Clare Wright’s letter in response to Bain Attwood (ABR, August 2023) should profoundly disturb and unsettle anyone in this country concerned about the survival of active, rigorous, and engaged historical scholarship. When historians in the future come to critically assess the public debate over this year’s constitutional referendum on the Voice, they will be confronted by its highs and lows, ... (read more)
James Curran is Professor of Modern History at Sydney University and foreign affairs columnist for the Australian Financial Review. His book, Campese: The last of the dream sellers, was released in 2021 by Scribe. His book on Australia–China relations will be published in 2022 by NewSouth.
Nearly fifty years ago, when President Lyndon Johnson decided to begin scaling down Washington’s disastrous war in Vietnam, the Australian Minister for the Air, Peter Howson, confided to his diary that ‘to my mind it’s the first step of the Americans moving out of Southeast Asia and … within a few years, there’ll be no white faces on the Asian mainland’. Johnson’s decision, followed ... (read more)
September 2022, no. 446 • 25 August 2022
Australia’s fraught journey with China continues. The Albanese government now wrestles with the same harsh global and regional realities as its predecessors. The crisis brought about by US House of Representatives Speaker Nancy Pelosi’s visit to Taiwan in early August now appears to have ruptured much of the initial attempts on both the Australian and Chinese sides to at least begin talking t ... (read more)
October 2021, no. 436 • 22 September 2021
Surely it wasn’t meant to be like this.
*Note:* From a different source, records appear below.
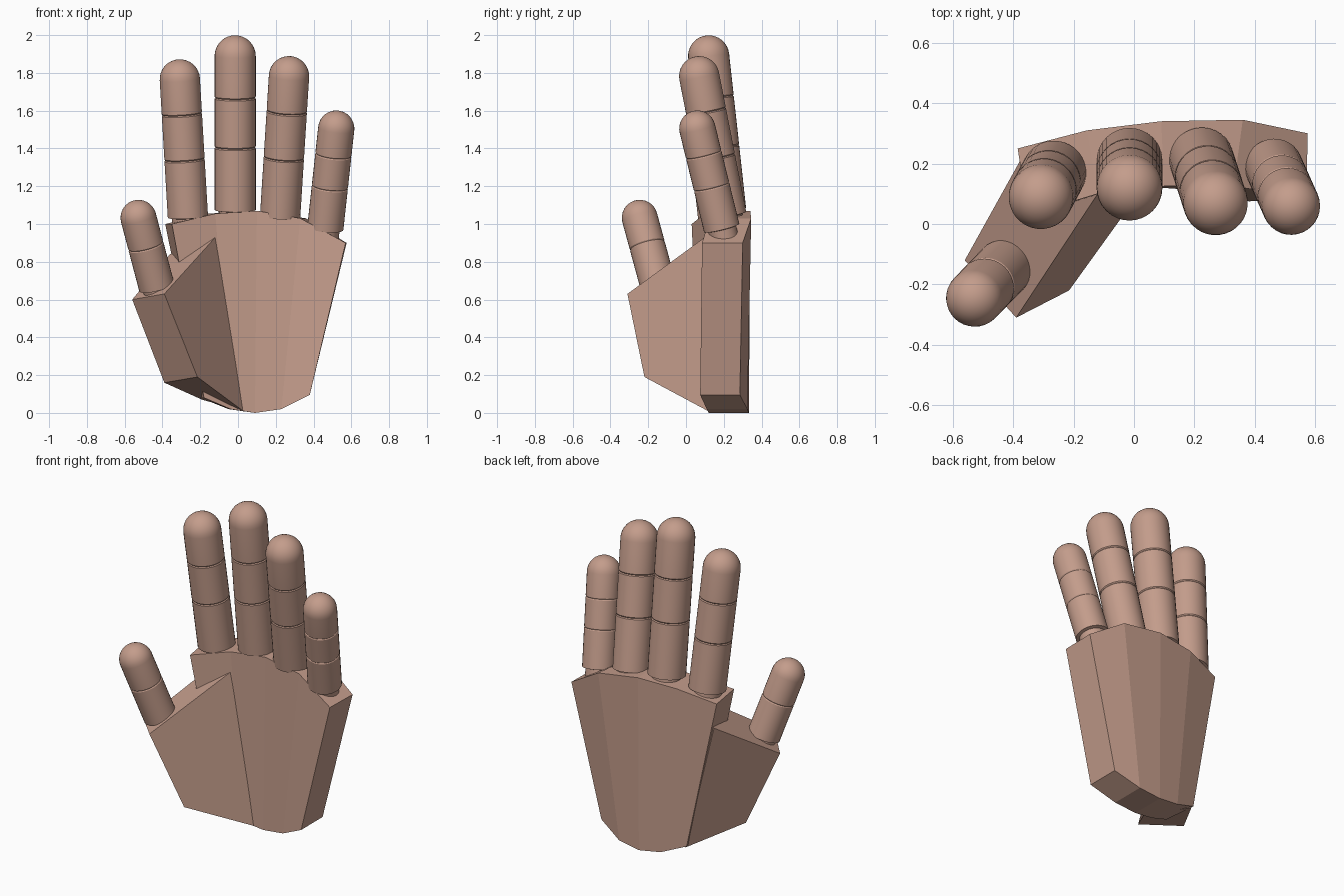
import bpy, bmesh, math
from mathutils import Vector

if "Cube" in bpy.data.objects:
    bpy.data.objects.remove(bpy.data.objects["Cube"])

skin = bpy.data.materials.new("skin")
skin.diffuse_color = (0.55, 0.335, 0.26, 1)
skin.use_nodes = True
skin.node_tree.nodes["Principled BSDF"].inputs["Base Color"].default_value = skin.diffuse_color


def make(name, bm):
    bmesh.ops.recalc_face_normals(bm, faces=bm.faces)
    me = bpy.data.meshes.new(name)
    bm.to_mesh(me)
    bm.free()
    me.materials.append(skin)
    ob = bpy.data.objects.new(name, me)
    bpy.context.collection.objects.link(ob)
    return ob


def loft(name, rings):
    """Skin a row of four-cornered sections and cap both ends."""
    bm = bmesh.new()
    rows = [[bm.verts.new(p) for p in r] for r in rings]
    for a, b in zip(rows, rows[1:]):
        for i in range(4):
            j = (i + 1) % 4
            bm.faces.new((a[i], a[j], b[j], b[i]))
    bm.faces.new(rows[0])
    bm.faces.new(rows[-1])
    return make(name, bm)


# Palm: sections from thumb side to little side (front top, back top, back bottom, front bottom)
loft("palm", [
    [(-0.35, 0.03, 1.00), (-0.385, 0.25, 1.00), (-0.20, 0.28, 0.08), (-0.18, 0.07, 0.08)],
    [(-0.12, 0.10, 1.055), (-0.155, 0.31, 1.055), (-0.05, 0.32, 0.02), (-0.04, 0.11, 0.02)],
    [(0.10, 0.125, 1.07), (0.09, 0.34, 1.07), (0.09, 0.333, 0.0), (0.09, 0.12, 0.0)],
    [(0.33, 0.125, 1.03), (0.36, 0.345, 1.03), (0.23, 0.325, 0.02), (0.23, 0.11, 0.02)],
    [(0.57, 0.085, 0.90), (0.575, 0.30, 0.90), (0.38, 0.285, 0.095), (0.38, 0.075, 0.095)],
])

# Thumb base: wedge running from the palm out to the thumb
loft("thumb_base", [
    [(-0.56, -0.12, 0.60), (-0.39, -0.31, 0.63), (-0.215, -0.22, 0.19), (-0.39, -0.03, 0.16)],
    [(-0.36, 0.24, 0.84), (-0.12, 0.10, 0.93), (0.03, 0.12, 0.008), (-0.19, 0.275, 0.07)],
])


def finger(name, base, tip, r, seams):
    """Lathe a finger: knuckle ball, grooved joints and a round tip."""
    base, tip = Vector(base), Vector(tip)
    length = (tip - base).length
    prof = [(0, -0.12), (r * 0.8, -0.12), (r * 0.8, 0), (r, 0.004)]
    for s in seams:
        d = s * length
        prof += [(r, d - 0.006), (r * 0.96, d), (r, d + 0.006)]
    n = 8
    prof += [(r * math.cos(k * math.pi / 2 / n), length + r * math.sin(k * math.pi / 2 / n))
             for k in range(n)] + [(0, length + r)]
    bm = bmesh.new()
    vs = [bm.verts.new((x, 0, z)) for x, z in prof]
    es = [bm.edges.new(p) for p in zip(vs, vs[1:])]
    bmesh.ops.spin(bm, geom=vs + es, cent=(0, 0, 0), axis=(0, 0, 1),
                   angle=2 * math.pi, steps=32, use_merge=True)
    bmesh.ops.remove_doubles(bm, verts=bm.verts, dist=1e-5)
    ob = make(name, bm)
    ob.location = base
    ob.rotation_euler = (tip - base).to_track_quat('Z', 'Y').to_euler()
    bpy.context.view_layer.objects.active = ob
    ob.select_set(True)
    bpy.ops.object.shade_smooth_by_angle(angle=math.radians(30))
    ob.select_set(False)


# Fingers: base centre, centre of the round tip, radius, joint positions
finger("index_finger", (-0.265, 0.17, 1.035), (-0.308, 0.09, 1.765), 0.107, (0.42, 0.75))
finger("middle_finger", (-0.015, 0.21, 1.07), (-0.015, 0.12, 1.89), 0.109, (0.41, 0.73))
finger("ring_finger", (0.223, 0.215, 1.04), (0.27, 0.07, 1.782), 0.107, (0.42, 0.75))
finger("little_finger", (0.462, 0.19, 0.975), (0.52, 0.06, 1.505), 0.096, (0.42, 0.74))
finger("thumb", (-0.43, -0.145, 0.665), (-0.527, -0.245, 1.033), 0.095, (0.6,))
In early September, Prime Minister Scott Morrison was set to attend a lavish ceremony in Washington to mark the seventieth anniversary of the signing of the ANZUS Treaty. On the same trip, he was due to sit down in person for the first time with his US, Indian, and Japanese counterparts, fellow members of the ‘Quadrilateral Security Dialogue’, or ‘Qu ... (read more)